Gold miners were the brightest spot in the market after gold prices reached a fresh record, with Newcrest up 3.9 percent at A$32.62 on double average daily volume.

The benchmark S&P/ASX 200 index rose 25.1 points to 4,573.1, after touching a high of 4,612.8. Stocks opened stronger across the board, with banks helped by changes unveiled in the budget that will make bank deposits more attractive by reducing tax paid on interest.

New Zealand's benchmark NZX 50 index ended down 10.9 points at 3,156.1.

Among the top banks, ANZ halved its earlier gains to  end up 1.0 percent at A$22.74, while Westpac gained 0.2 percent to A$24.86.

Commonwealth Bank of Australia, the nation's top home lender, dropped 1.0 percent to A$54.30. It said its quarterly cash profit rose 30 percent, missing analysts' views as
bad debt charges fell less than expected, and gave a muted outlook.

China's key stock index closed up 0.3 percent, bouncing from a fresh one-year low as banks and property companies managed a technical rebound although renewed policy tightening concerns and worries over Europe's debt crisis weighed on sentiment.

The Shanghai Composite Index ended the day at 2,655.7 after twice dipping near the key psychological level at 2,600 points.

Shanghai's property subindex outperformed the wider market, up 2.0 percent despite a news report that Shanghai was preparing tough new draft measures to rein in the property market that would include tax steps.

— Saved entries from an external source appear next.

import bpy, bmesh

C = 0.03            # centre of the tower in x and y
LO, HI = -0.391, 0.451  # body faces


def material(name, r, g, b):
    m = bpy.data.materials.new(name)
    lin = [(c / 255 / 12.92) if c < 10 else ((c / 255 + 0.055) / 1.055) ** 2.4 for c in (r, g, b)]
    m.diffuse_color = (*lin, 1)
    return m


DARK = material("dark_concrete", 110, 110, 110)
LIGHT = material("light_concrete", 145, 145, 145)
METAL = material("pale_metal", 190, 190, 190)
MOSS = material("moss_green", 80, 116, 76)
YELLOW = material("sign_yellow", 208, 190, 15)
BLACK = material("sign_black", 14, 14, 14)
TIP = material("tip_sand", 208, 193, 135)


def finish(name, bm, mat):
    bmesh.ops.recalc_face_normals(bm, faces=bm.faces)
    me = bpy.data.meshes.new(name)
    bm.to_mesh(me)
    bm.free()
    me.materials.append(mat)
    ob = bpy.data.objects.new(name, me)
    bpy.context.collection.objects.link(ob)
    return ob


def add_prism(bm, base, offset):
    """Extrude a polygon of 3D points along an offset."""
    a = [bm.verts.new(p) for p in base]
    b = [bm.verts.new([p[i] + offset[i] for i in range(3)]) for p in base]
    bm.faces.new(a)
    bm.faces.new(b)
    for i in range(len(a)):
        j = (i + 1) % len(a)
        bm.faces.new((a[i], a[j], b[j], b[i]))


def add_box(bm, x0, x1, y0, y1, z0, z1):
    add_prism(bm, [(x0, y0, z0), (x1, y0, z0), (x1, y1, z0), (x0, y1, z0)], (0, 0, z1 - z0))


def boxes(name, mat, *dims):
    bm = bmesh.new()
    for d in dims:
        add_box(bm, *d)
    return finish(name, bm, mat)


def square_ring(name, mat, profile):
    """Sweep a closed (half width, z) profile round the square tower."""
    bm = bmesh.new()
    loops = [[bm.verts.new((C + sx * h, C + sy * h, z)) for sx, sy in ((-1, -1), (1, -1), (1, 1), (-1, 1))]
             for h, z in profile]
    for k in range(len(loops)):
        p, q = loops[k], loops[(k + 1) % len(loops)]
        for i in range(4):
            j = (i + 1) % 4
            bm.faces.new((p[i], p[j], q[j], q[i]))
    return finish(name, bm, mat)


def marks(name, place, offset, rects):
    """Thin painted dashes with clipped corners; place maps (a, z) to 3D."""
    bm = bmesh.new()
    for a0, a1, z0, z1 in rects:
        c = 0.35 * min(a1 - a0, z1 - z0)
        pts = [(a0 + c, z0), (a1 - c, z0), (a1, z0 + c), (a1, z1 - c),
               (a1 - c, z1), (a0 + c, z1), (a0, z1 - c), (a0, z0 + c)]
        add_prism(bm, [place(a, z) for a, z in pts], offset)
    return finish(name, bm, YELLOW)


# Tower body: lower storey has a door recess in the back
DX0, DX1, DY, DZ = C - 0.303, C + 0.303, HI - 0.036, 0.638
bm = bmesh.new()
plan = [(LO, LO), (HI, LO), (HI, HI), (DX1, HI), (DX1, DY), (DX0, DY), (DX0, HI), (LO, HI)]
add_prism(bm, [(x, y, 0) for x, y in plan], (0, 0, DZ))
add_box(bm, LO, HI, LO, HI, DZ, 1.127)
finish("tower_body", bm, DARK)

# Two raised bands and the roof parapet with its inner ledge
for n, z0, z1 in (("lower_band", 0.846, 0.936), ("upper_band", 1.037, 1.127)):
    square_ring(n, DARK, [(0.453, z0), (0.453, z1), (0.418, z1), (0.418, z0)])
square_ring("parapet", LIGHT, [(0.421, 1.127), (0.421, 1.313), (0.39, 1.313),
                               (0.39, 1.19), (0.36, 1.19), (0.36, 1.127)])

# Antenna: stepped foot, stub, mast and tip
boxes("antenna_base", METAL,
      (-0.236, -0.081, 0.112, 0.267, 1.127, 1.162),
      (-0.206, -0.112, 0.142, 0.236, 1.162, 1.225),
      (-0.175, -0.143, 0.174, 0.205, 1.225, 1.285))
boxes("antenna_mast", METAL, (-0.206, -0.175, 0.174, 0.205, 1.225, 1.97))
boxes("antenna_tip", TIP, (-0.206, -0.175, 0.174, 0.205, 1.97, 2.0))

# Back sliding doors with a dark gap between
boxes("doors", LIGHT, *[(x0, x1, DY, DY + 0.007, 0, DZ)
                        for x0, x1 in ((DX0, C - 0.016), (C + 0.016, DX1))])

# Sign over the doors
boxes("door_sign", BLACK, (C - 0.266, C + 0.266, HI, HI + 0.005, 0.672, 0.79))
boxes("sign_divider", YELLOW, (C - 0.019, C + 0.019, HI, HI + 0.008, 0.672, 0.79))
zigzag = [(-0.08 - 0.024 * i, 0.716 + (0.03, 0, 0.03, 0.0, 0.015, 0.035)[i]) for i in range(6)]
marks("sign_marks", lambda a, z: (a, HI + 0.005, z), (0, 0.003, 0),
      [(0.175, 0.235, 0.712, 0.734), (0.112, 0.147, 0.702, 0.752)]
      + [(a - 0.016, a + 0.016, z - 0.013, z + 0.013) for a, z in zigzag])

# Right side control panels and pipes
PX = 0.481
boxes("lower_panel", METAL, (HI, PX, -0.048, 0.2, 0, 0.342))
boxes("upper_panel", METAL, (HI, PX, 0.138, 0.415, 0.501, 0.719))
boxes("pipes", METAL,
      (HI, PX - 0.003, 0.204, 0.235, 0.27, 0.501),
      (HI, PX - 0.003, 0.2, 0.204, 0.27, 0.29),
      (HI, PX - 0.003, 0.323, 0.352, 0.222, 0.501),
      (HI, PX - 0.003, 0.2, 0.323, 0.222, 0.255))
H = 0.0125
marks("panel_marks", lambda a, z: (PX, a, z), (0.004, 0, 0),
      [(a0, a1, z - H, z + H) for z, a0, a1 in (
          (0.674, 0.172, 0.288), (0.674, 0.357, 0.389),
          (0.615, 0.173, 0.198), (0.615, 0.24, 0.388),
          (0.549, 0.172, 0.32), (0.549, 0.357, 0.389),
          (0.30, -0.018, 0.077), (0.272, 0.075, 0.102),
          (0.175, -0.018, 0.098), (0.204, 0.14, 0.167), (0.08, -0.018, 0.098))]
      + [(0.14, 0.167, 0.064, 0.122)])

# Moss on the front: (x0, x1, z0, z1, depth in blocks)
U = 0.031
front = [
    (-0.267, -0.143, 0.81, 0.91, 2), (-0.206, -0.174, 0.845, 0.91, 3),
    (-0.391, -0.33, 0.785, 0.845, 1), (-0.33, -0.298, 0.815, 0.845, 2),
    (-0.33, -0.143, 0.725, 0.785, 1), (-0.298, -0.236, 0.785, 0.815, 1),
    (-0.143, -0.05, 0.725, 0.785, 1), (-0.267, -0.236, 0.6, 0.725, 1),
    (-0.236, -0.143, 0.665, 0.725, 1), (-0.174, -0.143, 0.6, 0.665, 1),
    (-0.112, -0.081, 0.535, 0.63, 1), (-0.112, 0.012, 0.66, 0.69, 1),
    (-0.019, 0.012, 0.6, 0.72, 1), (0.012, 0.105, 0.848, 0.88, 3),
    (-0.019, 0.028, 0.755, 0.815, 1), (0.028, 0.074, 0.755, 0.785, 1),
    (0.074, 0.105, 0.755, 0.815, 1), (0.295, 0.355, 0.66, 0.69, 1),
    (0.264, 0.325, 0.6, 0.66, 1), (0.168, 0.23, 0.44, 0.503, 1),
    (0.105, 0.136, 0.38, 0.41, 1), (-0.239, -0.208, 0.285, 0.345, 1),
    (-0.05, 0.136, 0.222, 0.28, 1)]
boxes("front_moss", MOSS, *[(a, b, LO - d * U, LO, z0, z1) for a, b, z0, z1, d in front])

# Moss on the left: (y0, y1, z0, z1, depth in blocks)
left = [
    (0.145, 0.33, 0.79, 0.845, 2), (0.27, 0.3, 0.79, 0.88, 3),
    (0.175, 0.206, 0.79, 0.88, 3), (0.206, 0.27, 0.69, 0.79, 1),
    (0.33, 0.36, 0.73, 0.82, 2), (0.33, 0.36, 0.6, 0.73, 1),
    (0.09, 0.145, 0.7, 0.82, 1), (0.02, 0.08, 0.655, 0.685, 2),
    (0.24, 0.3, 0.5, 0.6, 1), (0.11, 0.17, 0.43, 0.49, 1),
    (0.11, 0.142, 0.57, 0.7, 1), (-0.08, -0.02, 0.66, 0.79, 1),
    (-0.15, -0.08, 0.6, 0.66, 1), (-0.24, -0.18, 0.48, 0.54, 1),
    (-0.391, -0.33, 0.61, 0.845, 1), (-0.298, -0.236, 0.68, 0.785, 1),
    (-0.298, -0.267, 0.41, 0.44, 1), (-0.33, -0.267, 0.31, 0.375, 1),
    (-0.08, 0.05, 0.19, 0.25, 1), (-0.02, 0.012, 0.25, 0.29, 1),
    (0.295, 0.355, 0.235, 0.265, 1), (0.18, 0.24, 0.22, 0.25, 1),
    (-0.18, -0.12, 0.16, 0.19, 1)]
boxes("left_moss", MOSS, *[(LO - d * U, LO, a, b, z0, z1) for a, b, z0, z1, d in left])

ICBC, the day's most active stock, rose 2.9 percent, while Minsheng Bank, the second most active, and Merchants Bank each gained 2.4 percent.

Hong Kong's Hang Seng index was flat at 20,158.86 points in late afternoon trade.

Electronics retailer GOME declined 3 percent after its board said it had re-appointed three members of Bain Capital to the board.

China's largest chip-maker SMIC fell 2.7 percent, despite posting strong quarterly results.   Analysts expect the company to continue to report operating losses through to the end of the year, but to return to an operating profit by the third quarter of 2011, according to five polled by Thomson Reuters I/B/E/S.